When The Cinema, or The Imaginary Man first appeared in 1956, the movies and the moviegoing experience were generally not regarded worthy of serious scholarly consideration. Yet, French critic and social theorist Edgar Morin perceived in the cinema a complex phenomenon capable of illuminating fundamental truths about thought, imagination, and human nature—which allowed him to connect the mythic universe of gods and spirits present within the most primitive societies to the hyper-reality emanating from the images projected on the screen.

Now making its English-language debut, this audacious, provocative work draws on insights from poets, filmmakers, anthropologists, and philosophers to restore to the cinema the sense of magic first enjoyed at the dawn of the medium. “We experience the cinema in a state of double consciousness,” Morin writes, “an astonishing phenomenon where the illusion of reality is inseparable from the awareness that it is really an illusion.”

The Cinema, or the Imaginary Man

Edgar Morin is emeritus director of research at France’s Centre National de la Recherche Scientifique and president of the Association pour la Pensée Complexe.

Lorraine Mortimer is senior lecturer of sociology and anthropology at La Trobe University, Australia.

The Cinema, or the Imaginary Man

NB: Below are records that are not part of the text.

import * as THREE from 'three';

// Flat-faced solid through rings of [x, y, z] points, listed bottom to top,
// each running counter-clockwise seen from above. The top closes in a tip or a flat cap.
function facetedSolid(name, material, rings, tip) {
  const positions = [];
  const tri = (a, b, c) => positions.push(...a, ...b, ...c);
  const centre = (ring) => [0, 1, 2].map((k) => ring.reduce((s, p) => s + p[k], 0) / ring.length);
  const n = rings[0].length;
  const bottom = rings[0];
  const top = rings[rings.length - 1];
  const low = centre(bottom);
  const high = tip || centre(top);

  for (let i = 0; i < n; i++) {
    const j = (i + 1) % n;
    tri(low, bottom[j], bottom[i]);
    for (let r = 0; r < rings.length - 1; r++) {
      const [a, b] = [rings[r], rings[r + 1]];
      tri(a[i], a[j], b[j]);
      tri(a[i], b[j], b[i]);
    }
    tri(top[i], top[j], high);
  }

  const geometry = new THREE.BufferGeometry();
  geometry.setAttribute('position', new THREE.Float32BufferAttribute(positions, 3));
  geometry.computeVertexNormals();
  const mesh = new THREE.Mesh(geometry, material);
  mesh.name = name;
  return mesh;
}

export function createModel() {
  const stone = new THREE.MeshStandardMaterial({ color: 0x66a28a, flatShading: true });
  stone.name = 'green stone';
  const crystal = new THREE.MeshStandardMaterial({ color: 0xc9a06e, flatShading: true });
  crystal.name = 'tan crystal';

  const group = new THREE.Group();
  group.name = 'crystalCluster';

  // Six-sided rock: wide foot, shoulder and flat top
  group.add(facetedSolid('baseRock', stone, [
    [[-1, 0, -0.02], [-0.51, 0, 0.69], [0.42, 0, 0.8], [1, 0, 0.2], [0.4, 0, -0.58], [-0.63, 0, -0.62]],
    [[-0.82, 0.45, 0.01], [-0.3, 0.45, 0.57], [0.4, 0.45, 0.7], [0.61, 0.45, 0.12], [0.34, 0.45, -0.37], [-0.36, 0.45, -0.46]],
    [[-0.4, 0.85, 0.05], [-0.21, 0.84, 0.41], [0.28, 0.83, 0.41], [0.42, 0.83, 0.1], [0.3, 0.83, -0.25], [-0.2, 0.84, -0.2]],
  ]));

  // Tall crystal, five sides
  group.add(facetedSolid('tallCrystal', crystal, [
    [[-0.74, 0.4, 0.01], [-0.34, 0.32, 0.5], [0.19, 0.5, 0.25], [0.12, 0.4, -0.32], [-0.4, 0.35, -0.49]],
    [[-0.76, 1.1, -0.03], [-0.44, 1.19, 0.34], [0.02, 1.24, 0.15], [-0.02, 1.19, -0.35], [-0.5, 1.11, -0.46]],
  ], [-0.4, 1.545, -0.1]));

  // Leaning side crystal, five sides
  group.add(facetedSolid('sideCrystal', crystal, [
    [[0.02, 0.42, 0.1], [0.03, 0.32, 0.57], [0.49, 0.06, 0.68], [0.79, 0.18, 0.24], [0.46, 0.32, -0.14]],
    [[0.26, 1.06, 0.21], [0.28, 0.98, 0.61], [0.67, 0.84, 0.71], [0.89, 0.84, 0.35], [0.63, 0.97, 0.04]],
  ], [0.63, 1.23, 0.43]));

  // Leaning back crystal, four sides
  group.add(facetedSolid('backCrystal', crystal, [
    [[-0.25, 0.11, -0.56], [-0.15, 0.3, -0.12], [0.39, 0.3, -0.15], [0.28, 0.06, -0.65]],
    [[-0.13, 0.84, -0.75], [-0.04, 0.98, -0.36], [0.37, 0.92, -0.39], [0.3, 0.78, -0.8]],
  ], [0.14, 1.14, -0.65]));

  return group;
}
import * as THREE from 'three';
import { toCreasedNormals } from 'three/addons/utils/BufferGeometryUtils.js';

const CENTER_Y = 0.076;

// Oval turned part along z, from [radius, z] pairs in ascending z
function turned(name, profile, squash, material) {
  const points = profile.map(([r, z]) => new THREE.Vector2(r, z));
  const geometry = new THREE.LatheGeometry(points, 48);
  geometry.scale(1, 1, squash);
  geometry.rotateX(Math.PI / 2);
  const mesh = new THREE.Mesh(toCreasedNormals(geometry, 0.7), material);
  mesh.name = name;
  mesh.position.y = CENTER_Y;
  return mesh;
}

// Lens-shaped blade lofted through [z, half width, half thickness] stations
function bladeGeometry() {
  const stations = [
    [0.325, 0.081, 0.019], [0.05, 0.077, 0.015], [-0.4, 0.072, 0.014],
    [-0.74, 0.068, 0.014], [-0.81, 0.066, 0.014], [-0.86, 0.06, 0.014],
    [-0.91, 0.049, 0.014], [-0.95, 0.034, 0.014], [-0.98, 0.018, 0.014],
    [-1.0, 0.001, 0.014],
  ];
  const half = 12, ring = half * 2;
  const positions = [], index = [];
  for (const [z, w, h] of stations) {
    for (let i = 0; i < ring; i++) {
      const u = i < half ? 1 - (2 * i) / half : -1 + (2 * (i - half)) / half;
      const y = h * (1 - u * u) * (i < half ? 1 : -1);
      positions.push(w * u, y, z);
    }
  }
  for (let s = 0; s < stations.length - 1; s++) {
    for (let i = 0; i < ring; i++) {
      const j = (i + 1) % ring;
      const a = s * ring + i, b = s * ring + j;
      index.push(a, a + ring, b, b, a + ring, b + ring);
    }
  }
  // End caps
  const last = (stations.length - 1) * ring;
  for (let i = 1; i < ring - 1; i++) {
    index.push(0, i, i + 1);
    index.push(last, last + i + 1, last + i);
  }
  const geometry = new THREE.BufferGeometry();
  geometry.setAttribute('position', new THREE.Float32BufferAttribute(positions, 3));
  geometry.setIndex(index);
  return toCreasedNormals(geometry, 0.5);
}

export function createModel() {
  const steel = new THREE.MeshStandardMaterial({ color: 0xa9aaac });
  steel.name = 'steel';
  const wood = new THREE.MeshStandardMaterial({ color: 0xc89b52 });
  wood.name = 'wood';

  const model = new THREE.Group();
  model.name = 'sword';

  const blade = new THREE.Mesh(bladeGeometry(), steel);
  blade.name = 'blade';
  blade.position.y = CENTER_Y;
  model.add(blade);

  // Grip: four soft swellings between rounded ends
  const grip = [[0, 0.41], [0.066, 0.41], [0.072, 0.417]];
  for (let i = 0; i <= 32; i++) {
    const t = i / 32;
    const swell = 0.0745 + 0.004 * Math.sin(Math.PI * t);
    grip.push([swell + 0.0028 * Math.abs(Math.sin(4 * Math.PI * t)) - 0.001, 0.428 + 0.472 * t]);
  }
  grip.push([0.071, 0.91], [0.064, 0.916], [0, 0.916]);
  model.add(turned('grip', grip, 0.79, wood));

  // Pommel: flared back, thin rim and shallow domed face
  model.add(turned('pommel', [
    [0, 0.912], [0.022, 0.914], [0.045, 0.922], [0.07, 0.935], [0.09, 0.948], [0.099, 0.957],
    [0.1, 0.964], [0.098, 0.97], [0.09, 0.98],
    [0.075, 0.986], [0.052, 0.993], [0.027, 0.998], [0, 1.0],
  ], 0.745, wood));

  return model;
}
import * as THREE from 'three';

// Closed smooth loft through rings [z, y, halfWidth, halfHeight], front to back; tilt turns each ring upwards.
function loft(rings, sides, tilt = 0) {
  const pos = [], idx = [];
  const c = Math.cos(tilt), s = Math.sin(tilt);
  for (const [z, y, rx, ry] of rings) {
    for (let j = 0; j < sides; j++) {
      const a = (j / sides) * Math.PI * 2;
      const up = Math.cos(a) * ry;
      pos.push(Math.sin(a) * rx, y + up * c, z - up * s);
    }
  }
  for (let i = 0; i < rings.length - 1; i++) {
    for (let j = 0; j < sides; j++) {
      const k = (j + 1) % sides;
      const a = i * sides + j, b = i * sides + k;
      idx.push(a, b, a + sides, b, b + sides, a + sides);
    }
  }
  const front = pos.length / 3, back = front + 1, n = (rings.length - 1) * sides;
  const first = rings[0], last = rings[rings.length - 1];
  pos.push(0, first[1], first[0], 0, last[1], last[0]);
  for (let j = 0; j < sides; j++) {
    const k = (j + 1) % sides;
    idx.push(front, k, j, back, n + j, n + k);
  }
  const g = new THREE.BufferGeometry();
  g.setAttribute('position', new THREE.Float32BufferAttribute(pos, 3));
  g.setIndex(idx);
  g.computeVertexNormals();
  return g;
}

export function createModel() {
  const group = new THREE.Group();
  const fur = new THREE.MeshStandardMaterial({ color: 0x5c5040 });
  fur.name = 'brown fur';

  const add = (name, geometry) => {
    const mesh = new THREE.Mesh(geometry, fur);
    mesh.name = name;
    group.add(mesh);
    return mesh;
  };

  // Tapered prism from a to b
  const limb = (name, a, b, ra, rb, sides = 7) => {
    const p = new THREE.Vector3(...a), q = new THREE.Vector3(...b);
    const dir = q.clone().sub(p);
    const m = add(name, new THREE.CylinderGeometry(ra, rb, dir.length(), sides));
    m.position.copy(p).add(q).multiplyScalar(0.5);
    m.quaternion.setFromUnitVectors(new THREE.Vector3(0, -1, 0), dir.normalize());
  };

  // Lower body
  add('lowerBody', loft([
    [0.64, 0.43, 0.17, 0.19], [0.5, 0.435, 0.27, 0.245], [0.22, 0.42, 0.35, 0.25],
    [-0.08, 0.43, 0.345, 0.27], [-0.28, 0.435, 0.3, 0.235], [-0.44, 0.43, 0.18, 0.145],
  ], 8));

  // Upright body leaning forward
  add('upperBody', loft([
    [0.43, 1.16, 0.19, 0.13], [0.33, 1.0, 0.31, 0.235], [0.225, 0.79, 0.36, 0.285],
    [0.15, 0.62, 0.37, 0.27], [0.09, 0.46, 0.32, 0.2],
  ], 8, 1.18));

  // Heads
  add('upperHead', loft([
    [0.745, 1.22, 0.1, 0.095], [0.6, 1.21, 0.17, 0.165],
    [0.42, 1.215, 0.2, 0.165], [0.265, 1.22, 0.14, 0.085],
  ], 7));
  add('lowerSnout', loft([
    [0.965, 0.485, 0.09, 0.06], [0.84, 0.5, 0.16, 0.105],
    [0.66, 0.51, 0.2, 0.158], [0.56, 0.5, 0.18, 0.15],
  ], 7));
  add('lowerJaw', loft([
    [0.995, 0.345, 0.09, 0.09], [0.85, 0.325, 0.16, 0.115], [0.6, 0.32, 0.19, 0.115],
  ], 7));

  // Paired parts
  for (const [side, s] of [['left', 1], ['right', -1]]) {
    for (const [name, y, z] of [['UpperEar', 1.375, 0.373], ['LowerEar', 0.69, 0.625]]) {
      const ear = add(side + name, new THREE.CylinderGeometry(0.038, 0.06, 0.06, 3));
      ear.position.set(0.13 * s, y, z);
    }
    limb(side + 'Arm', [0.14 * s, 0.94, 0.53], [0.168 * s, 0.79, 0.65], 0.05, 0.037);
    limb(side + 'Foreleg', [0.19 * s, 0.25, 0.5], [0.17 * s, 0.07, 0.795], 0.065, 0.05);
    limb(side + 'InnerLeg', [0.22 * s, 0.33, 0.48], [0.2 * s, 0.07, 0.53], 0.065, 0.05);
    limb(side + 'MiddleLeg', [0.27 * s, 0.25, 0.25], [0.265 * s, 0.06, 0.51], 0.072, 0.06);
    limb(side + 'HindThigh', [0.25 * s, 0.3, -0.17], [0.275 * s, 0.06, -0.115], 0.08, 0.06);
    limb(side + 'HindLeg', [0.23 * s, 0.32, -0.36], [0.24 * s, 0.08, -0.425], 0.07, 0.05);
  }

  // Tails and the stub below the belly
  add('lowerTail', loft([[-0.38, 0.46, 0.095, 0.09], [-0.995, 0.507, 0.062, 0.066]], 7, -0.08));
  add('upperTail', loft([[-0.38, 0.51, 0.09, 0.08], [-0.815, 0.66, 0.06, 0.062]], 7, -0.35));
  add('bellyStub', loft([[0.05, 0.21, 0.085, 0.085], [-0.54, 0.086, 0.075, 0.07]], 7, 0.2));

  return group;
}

This fluid translation of and introduction to The Cinema, or The Imaginary Man by one of France's major thinkers is long overdue. Written at a time when film theory leaned to the reductive and severe, Edgar Morin instead embraced the broadest frameworks and wrote with great pleasure; his work on the subjectivity of participation in the experience of watching film is as current as ever.

Faye Ginsburg, author of Media Worlds: Anthropology on New Terrain

One of the hidden treasures of cinema and film theory. The long overdue English translation deserves celebration. Morin introduced a more complex approach to an understanding of the cinema and its audiences than has been dealt with before or since, which makes this work, among others, so contemporary and relevant. Morin reintroduces the imaginary as a fundamental human condition, exemplified in the process of cinema perception. The University of Minnesota Press is to be congratulated on this timely intervention.

Leonardo

The wonders of Morin, the prolific wunderkind, are undoubtedly abundant and often inspiring. The new availability of The Cinema and The Stars could help not only to discover some of the early writing of a highly interesting intellectual figure; they may also be an occasion to update the archaeology of film and media-culture studies with texts in which self-reflection and great prognostic potential meet with glaring rhetoric and disturbing ‘transdisciplinary’ amalgamations.

BookForum

His erudite, sometimes delirious book offers insights into life both in and outside the picture-house.

Film Comment

In foregrounding the structuring role of fantasy in our engagement with reality, The Cinema, or the Imaginary Man not only brings to the fore what is at stake in film theory’s shift away from Bazin’s claim for cinematic realism, but also allows for historiography of cinema which aligns the theories and practices of the narrative paradigm with that of its alternatives, the nonfictional and the avant-garde film.

Film Quarterly